Payday: The Heist Review
Developer: Overkill Studios / Publisher: Sony Online Entertainment / Played on: PlayStation 3 (also available on Steam) / Price: $19.99 / ESRB: Mature 17+ (Blood, Drug Reference, Intense Violence, Strong Language)
Original IP shooters released on downloadable platforms are still a rare thing in 2011, even more so when you try to count the number of such shooters that are actually good (Blacklight: Tango Down? Breach?). The latest entry in this category, Payday: The Heist, takes the robbery premise and goes full bore, down to the Reservoir Dogs suits and the clown masks. It’s a little Left 4 Dead in its party-of-four design but with the urgency of get-in-get-out thievery.

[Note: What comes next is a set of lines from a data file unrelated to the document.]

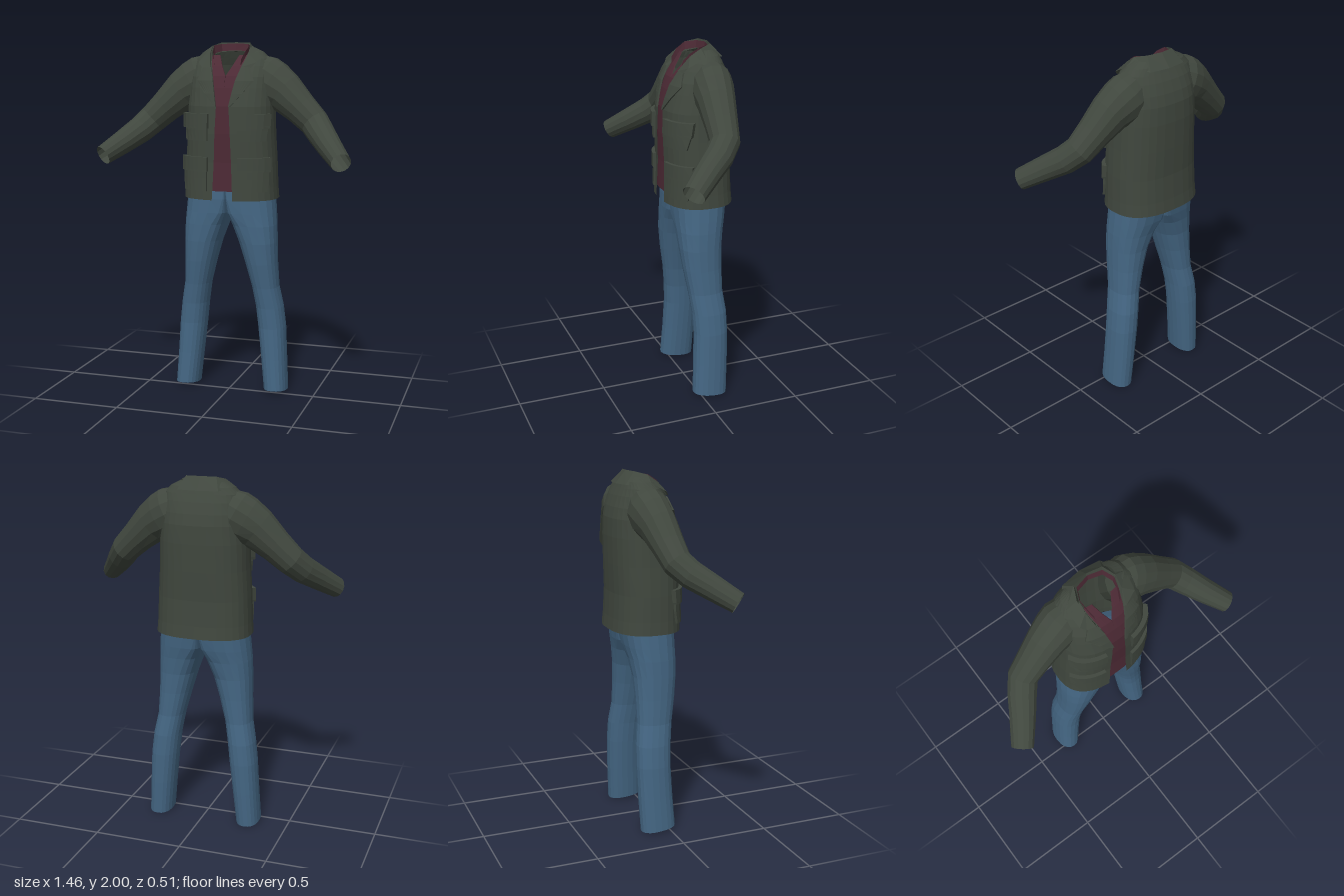
import * as THREE from 'three';

const mat = (name, color) => {
  const m = new THREE.MeshStandardMaterial({ color, flatShading: true, side: THREE.DoubleSide });
  m.name = name;
  return m;
};
const V = (x, y, z) => new THREE.Vector3(x, y, z);
const lerp = THREE.MathUtils.lerp;
const pw = (v, e) => Math.sign(v) * Math.pow(Math.abs(v), e);

// Skin over rows of points; columns run counter-clockwise, rows run upwards
function loft(rows, closed = false) {
  const n = rows[0].length, pos = [], idx = [];
  rows.forEach(r => r.forEach(p => pos.push(p.x, p.y, p.z)));
  for (let i = 0; i < rows.length - 1; i++)
    for (let j = 0; j < (closed ? n : n - 1); j++) {
      const a = i * n + j, b = i * n + (j + 1) % n;
      idx.push(a, b, a + n, b, b + n, a + n);
    }
  const g = new THREE.BufferGeometry();
  g.setAttribute('position', new THREE.Float32BufferAttribute(pos, 3));
  g.setIndex(idx);
  g.computeVertexNormals();
  return g;
}
const mirror = rows => rows.map(r => r.map(p => V(-p.x, p.y, p.z)).reverse());

// Jacket body: height, half width, front z, back z, half opening
const BODY = [
  [1.13, .27, .14, -.252, .06], [1.2, .265, .137, -.245, .056], [1.34, .26, .132, -.238, .05],
  [1.5, .25, .137, -.244, .044], [1.65, .245, .133, -.247, .036], [1.75, .237, .11, -.243, .055],
  [1.81, .232, .09, -.23, .068], [1.87, .222, .052, -.208, .085], [1.91, .21, .02, -.188, .098],
  [1.945, .175, -.005, -.172, .106], [1.97, .125, -.02, -.15, .108],
];
const E = 0.8;

function profile(y) {
  let i = 0;
  while (i < BODY.length - 2 && y > BODY[i + 1][0]) i++;
  const t = THREE.MathUtils.clamp((y - BODY[i][0]) / (BODY[i + 1][0] - BODY[i][0]), 0, 1);
  return BODY[i].map((v, k) => lerp(v, BODY[i + 1][k], t));
}

// Point on the jacket front at x, y, raised by t
function onFront(x, y, t) {
  const [, w, zf, zb] = profile(y), c = (zf + zb) / 2;
  const k = Math.min(Math.abs(x) / w, .99);
  return V(x + t * k * k, y, c + (zf - c) * Math.pow(1 - Math.pow(k, 2 / E), E / 2) + t);
}

// Raised panel following the jacket front; outline rows are [y, x0, x1]
function panel(outline, t, base = 0, cols = 6) {
  const row = ([y, x0, x1], raised) => {
    const r = [onFront(x0, y, base)];
    for (let j = 0; j <= cols; j++) r.push(onFront(lerp(x0, x1, j / cols), y, raised ? t : base));
    r.push(onFront(x1, y, base));
    return r;
  };
  return [row(outline[0], false), ...outline.map(o => row(o, true)), row(outline.at(-1), false)];
}

function bodyRows() {
  const N = 30;
  return BODY.map(([y, w, zf, zb, g]) => {
    const c = (zf + zb) / 2, d = (zf - zb) / 2, a0 = Math.asin(Math.pow(g / w, 1 / E)), r = [];
    for (let j = 0; j <= N; j++) {
      const a = lerp(a0, 2 * Math.PI - a0, j / N);
      r.push(V(w * pw(Math.sin(a), E), y, c + d * pw(Math.cos(a), E)));
    }
    return r;
  });
}

function sleeveRows() {
  // centre x, y, z, then depth and height radii
  const path = [
    [.12, 1.83, -.09, .09, .115], [.18, 1.795, -.088, .112, .138], [.235, 1.765, -.08, .11, .133],
    [.3, 1.725, -.07, .1, .115], [.4, 1.635, -.055, .087, .092], [.48, 1.56, -.04, .08, .082],
    [.53, 1.505, .015, .077, .077], [.6, 1.44, .11, .07, .067], [.68, 1.37, .212, .062, .055],
  ];
  const P = path.map(p => V(p[0], p[1], p[2]));
  return path.map((p, i) => {
    const T = P[Math.min(i + 1, P.length - 1)].clone().sub(P[Math.max(i - 1, 0)]).normalize();
    const A = V(0, 0, 1).addScaledVector(T, -T.z).normalize();
    const B = T.clone().cross(A), r = [];
    for (let j = 0; j < 14; j++) {
      const a = j / 14 * Math.PI * 2;
      r.push(P[i].clone().addScaledVector(A, p[3] * Math.cos(a)).addScaledVector(B, p[4] * Math.sin(a)));
    }
    return r;
  });
}

function legRows() {
  // height, inner x, outer x, front z, back z, inner roundness, hem tilt
  const rows = [
    [.016, .2, .335, .042, -.157, .9, .1], [.2, .18, .325, .031, -.166, .9, 0],
    [.38, .16, .316, .024, -.171, .9, 0], [.5, .147, .302, .03, -.168, .9, 0],
    [.62, .127, .279, .045, -.153, .9, 0], [.76, .09, .272, .068, -.153, .9, 0],
    [.88, .055, .27, .082, -.158, .85, 0], [.98, .02, .267, .088, -.172, .7, 0],
    [1.05, 0, .262, .091, -.188, .4, 0], [1.13, 0, .255, .092, -.2, .15, 0],
    [1.24, 0, .23, .088, -.195, .12, 0],
  ];
  return rows.map(([y, xi, xo, zf, zb, e, tilt]) => {
    const c = (zf + zb) / 2, d = (zf - zb) / 2, r = [];
    const xm = lerp(xi, xo, lerp(.3, .5, e / .9));
    for (let j = 0; j < 20; j++) {
      const a = j / 20 * Math.PI * 2, s = Math.sin(a);
      const inner = s < -1e-6, k = inner ? e : .85;
      const z = c + d * pw(Math.cos(a), k);
      r.push(V(xm + (inner ? xm - xi : xo - xm) * pw(s, k), y + tilt * z, z));
    }
    return r;
  });
}

// Half a collar edge, front to back centre, completed by mirroring
function collarRow(pts) {
  const half = pts.map(p => V(...p));
  return [...half, ...half.slice(0, -1).reverse().map(p => V(-p.x, p.y, p.z))];
}

export function createModel() {
  const green = mat('jacketGreen', 0x40473e);
  const red = mat('shirtMaroon', 0x4d2a35);
  const blue = mat('denimBlue', 0x446683);
  const group = new THREE.Group();
  group.name = 'outfit';

  const add = (name, geo, material) => {
    const m = new THREE.Mesh(geo, material);
    m.name = name;
    group.add(m);
  };
  const pair = (name, rows, material, closed = false) => {
    add('left' + name, loft(rows, closed), material);
    add('right' + name, loft(mirror(rows), closed), material);
  };

  // Jacket
  add('jacketBody', loft(bodyRows()), green);
  pair('Sleeve', sleeveRows(), green, true);
  add('jacketCollar', loft([
    collarRow([[.14, 1.86, .055], [.167, 1.89, .035], [.178, 1.94, -.06], [.115, 1.93, -.182], [0, 1.93, -.198]]),
    collarRow([[.092, 1.865, .068], [.11, 1.94, .005], [.116, 1.98, -.055], [.085, 1.998, -.122], [0, 2, -.138]]),
    collarRow([[.085, 1.86, .05], [.1, 1.91, 0], [.105, 1.93, -.05], [.08, 1.945, -.112], [0, 1.95, -.13]]),
  ]), green);
  pair('Lapel', panel([[1.65, .036, .045], [1.72, .049, .105], [1.79, .063, .16], [1.86, .083, .13]], .01), green);

  // Cargo pockets with overhanging flaps
  pair('ChestPocket', panel([[1.46, .085, .222], [1.52, .085, .23], [1.6, .085, .232]], .012), green);
  pair('ChestPocketFlap', panel([[1.53, .08, .234], [1.545, .08, .235], [1.61, .08, .236]], .022), green);
  pair('HipPocket', panel([[1.18, .09, .235], [1.25, .09, .24], [1.35, .09, .24]], .01), green);
  pair('HipPocketFlap', panel([[1.29, .085, .243], [1.3, .085, .244], [1.37, .085, .244]], .018), green);

  // Shirt
  pair('ShirtFront', panel([[1.18, 0, .12], [1.34, 0, .11], [1.5, 0, .1], [1.65, 0, .1], [1.75, 0, .1],
    [1.815, .001, .1], [1.87, .03, .105], [1.93, .058, .105]], -.013, -.02), red);
  add('shirtCollar', loft([
    collarRow([[.075, 1.87, .038], [.09, 1.91, 0], [.097, 1.94, -.05], [.074, 1.95, -.104], [0, 1.955, -.122]]),
    collarRow([[.08, 1.91, .035], [.094, 1.95, .002], [.104, 1.982, -.05], [.077, 1.99, -.11], [0, 1.994, -.128]]),
  ]), red);

  // Jeans
  pair('JeanLeg', legRows(), blue, true);
  return group;
}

As heists depicted in entertainment media go, Payday: The Heist is remarkable solely for being a shameless ripoff of the Michael Mann film Heat. All you have to do is play the first mission to be convinced. The setting is reminiscent of the climactic bank robbery from the film, the music bears a striking resemblance to the movie’s soundtrack, and there’s even a character who nickname’s someone ‘Slick’. You wonder if developer Overkill Software and publisher Sony Online Entertainment actually asked Mann for the rights.
Not that any of this is a bad thing. Payday: The Heist follows the same format of multi-goal mission-based online cooperative set-ups that we’ve seen in other shooters like Battlefield 3, Homefront and last year’s Medal of Honor. And you’ll certainly be jumping from goal to goal, regardless if the game-scripted plan “all goes to hell” or actually goes as planned. It’s never as simple as methodically breaking through each barrier leading to the vault. Sometimes you have to take time to get the various implements needed to break those barriers. At one point we had to force a double-crossing robber out of a van. To do that, we needed to start a fire with gas, but not before we had to track down the gas cans needed to do the job.
Often the goal is to simply take out the law enforcement who try to stop the heist and block your escape. Not that I have a problem with authority (generally) but I did find these straightforward shooting sections to be the most enjoyable part of Payday: The Heist, which says something considering how the steady stream of first person shooters in the last 12 months can burn out many folks. Maybe I enjoyed these parts because about two hours into Payday: The Heist, the game began to resemble–of all things–a non-rails version of Sega’s Virtua Cop, just from a bad guy perspective. I blame that on three things: 1) the high number of enemies, more than your average shooter 2) the penalties for shooting hostages, and 3) like Virtua Cop, you can tell that English isn’t the native language of the voice actors, possibly related to the fact that Overkill is based in Sweden.
Visuals and Sound
If you remind yourself this is a downloadable game of modest size, perhaps you can keep expectations low on the visuals. While many of the textures are unremarkable, the graphics aren’t abysmal to the point of being distracting. There’s also sufficient blood for those of you who need your gore fix. With all these urban areas, Overkill got away with a lot of right-angle level design with office spaces and generic buildings. As mentioned, while the settings are meant to look traditionally American, the voice acting sounds amusingly foreign. The Heat-influenced music does its job in conveying a sense of tension and urgency needed for a fast-paced game like this, but none of the tracks are especially memorable. And while the ambiguously-accented voice acting is amusing for both the robbers and the cops, it does hold the game back from reaching its full potential in immersive believability.
The enemy AI is impressive, displaying both a believable sense of accuracy and a conservative sense of using cover often. If you’re the antsy team player type who thinks you can take on the SWAT teams on your own while leaving your buddies to focus on the specific mission goals, you often won’t get far. You especially won’t get far if you play solo and stray from your AI buddies. You and your AI-controlled team or human buddies will also have the ability to heal each other; it’s game over when all four players are down.
The ideal situation is to have a full team of friendly human members. My most memorable moments came when two members were happy focusing on the non-shooting goals, while the other two took care of the incoming SWAT. Those agreed-upon roles made for some very succinct missions, even the ones where the game tried to throw curveballs at us. Just don’t hold your breath in forming such an agreeable team of strangers all the time, or you can try to convince three of your most trusted and skilled friends to buy this.
While it is an original IP with a novel concept, the fact that it only features six missions and is initially available at a price point of $19.99 (Steam and PlayStation 3) makes Payday: The Heist a tough sell for the average shooter fan in an early holiday period that is seeing both a new Battlefield and a new Call of Duty. It doesn’t break any ground but it is this level of familiarity that makes it easy to control right from the beginning, as it uses the standard issue FPS button layout. If you do have friends who can’t get enough of heists, then Payday is a fine choice and an arguable target for a lawsuit from Michael Mann.
7.5 / 10